Society is commonly too cheap. We meet at very short intervals, not having had time to acquire any new value for each other. We meet at meals three times a day, and give each other a new taste of that musty old cheese that we are. We have had to agree on a certain set of rules, called etiquette and politeness, to make this frequent meeting tolerable and that we need not come to open war. We meet at the post office, and at the sociable, and at the fireside every night; we live thick and are in each other's way, and stumble over one another, and I think that we thus lose some respect for one another.
They’re talking about Marthe, Matre Gaultier’s assistant. What’s she like? Pretty?’ ‘She’s pretty,’ said the man. Philippa studied the taciturn face. ‘Oh, I see,’ she said. ‘Mr Blyth wants her all to himself?’ For a moment, she thought it hadn’t worked.
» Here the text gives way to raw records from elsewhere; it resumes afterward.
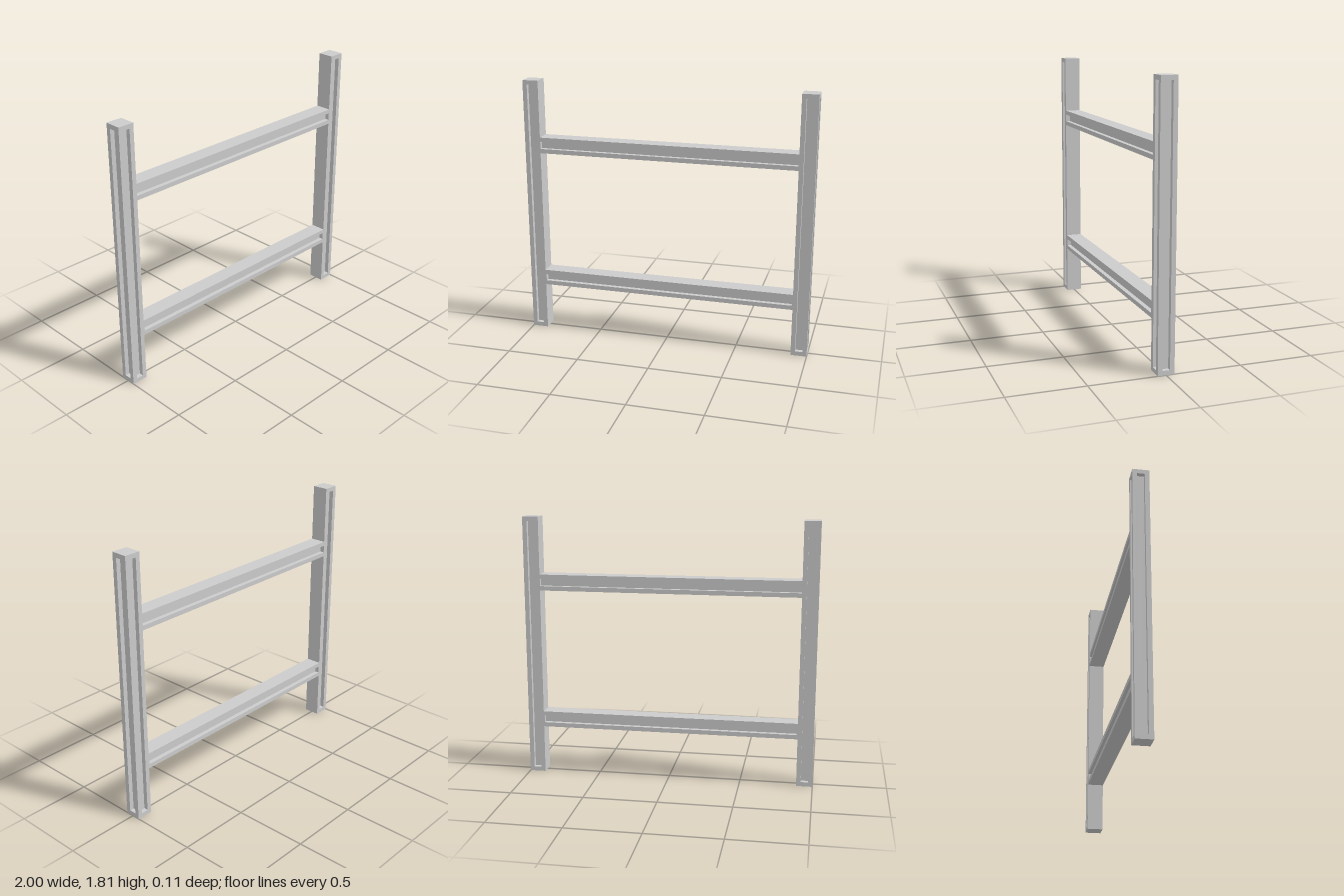
import * as THREE from 'three';
import { mergeGeometries } from 'three/addons/utils/BufferGeometryUtils.js';

const T = 0.11;       // bar thickness
const SLOT = 0.05;    // slot width
const DEPTH = 0.03;   // slot depth
const POST_H = 1.81;
const RAIL_L = 2 - 2 * T;

const material = new THREE.MeshStandardMaterial({ color: 0xcccccc, flatShading: true });

// Rectangle facing +z with a recessed slot of size sw x sh
function slottedFace(w, h, sw, sh) {
  const shape = new THREE.Shape([
    new THREE.Vector2(-w / 2, -h / 2), new THREE.Vector2(w / 2, -h / 2),
    new THREE.Vector2(w / 2, h / 2), new THREE.Vector2(-w / 2, h / 2),
  ]);
  shape.holes.push(new THREE.Path([
    new THREE.Vector2(-sw / 2, -sh / 2), new THREE.Vector2(-sw / 2, sh / 2),
    new THREE.Vector2(sw / 2, sh / 2), new THREE.Vector2(sw / 2, -sh / 2),
  ]));
  const parts = [
    new THREE.ShapeGeometry(shape),
    new THREE.PlaneGeometry(sw, sh).translate(0, 0, -DEPTH),
  ];
  // Slot walls, facing inwards
  for (const s of [-1, 1]) {
    parts.push(new THREE.PlaneGeometry(DEPTH, sh)
      .rotateY(-s * Math.PI / 2).translate(s * sw / 2, 0, -DEPTH / 2));
    parts.push(new THREE.PlaneGeometry(sw, DEPTH)
      .rotateX(s * Math.PI / 2).translate(0, s * sh / 2, -DEPTH / 2));
  }
  return mergeGeometries(parts);
}

// Bar centred on the origin; front and back are slotted, left (+x) optionally
function slottedBar(name, w, h, sw, sh, sideSlot) {
  const front = slottedFace(w, h, sw, sh).translate(0, 0, T / 2);
  const left = sideSlot ? slottedFace(T, h, sw, sh) : new THREE.PlaneGeometry(T, h);
  const geometry = mergeGeometries([
    front,
    front.clone().rotateY(Math.PI),
    left.rotateY(Math.PI / 2).translate(w / 2, 0, 0),
    new THREE.PlaneGeometry(T, h).rotateY(-Math.PI / 2).translate(-w / 2, 0, 0),
    new THREE.PlaneGeometry(w, T).rotateX(-Math.PI / 2).translate(0, h / 2, 0),
    new THREE.PlaneGeometry(w, T).rotateX(Math.PI / 2).translate(0, -h / 2, 0),
  ]);
  const mesh = new THREE.Mesh(geometry, material);
  mesh.name = name;
  return mesh;
}

export function createModel() {
  const model = new THREE.Group();
  model.name = 'slottedFrame';

  // Upright posts, slotted on the front, back and outer sides
  for (const [name, side] of [['leftPost', 1], ['rightPost', -1]]) {
    const post = slottedBar(name, T, POST_H, SLOT, POST_H - 0.06, true);
    post.position.set(side * (1 - T / 2), POST_H / 2, 0);
    if (side < 0) post.rotation.y = Math.PI;
    model.add(post);
  }

  // Cross rails, slotted on the front and back
  for (const [name, y, inset] of [['lowerRail', 0.39, 0.006], ['upperRail', 1.363, 0.001]]) {
    const rail = slottedBar(name, RAIL_L, T, RAIL_L - 2 * inset, SLOT, false);
    rail.position.y = y;
    model.add(rail);
  }
  return model;
}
Then the man gave a snort. ‘Mr Blyth want her? He held us up at Avignon for two days refusing to go on until she was sent back home, but Gaultier wouldn’t do it, and he had to give in. Mr Blyth and Gaultier haven’t spoken since. Aye,’ said Jerott’s man morosely. ‘It’s going to be a grand, sociable trip.
[Emilio’s dinner with FM Banier] Gradually I abandon the conversation (suffering because the others might suppose I am doing so for reasons of contempt.) FMB (supported by Youssef) embodies a strong (and ingenious) system of values, codes, seductions, styles; but even as the system gains in consistency, I feel excluded from it. And little by little I cease struggling, I withdraw, without concern for how I appear to the others. Thus it begins by an initially slight disaffection for sociability which becomes quite radical. As it develops, it gradually combines with a hostalgia for what remains living for me: maman. And ultimately I fall into an abyss of suffering.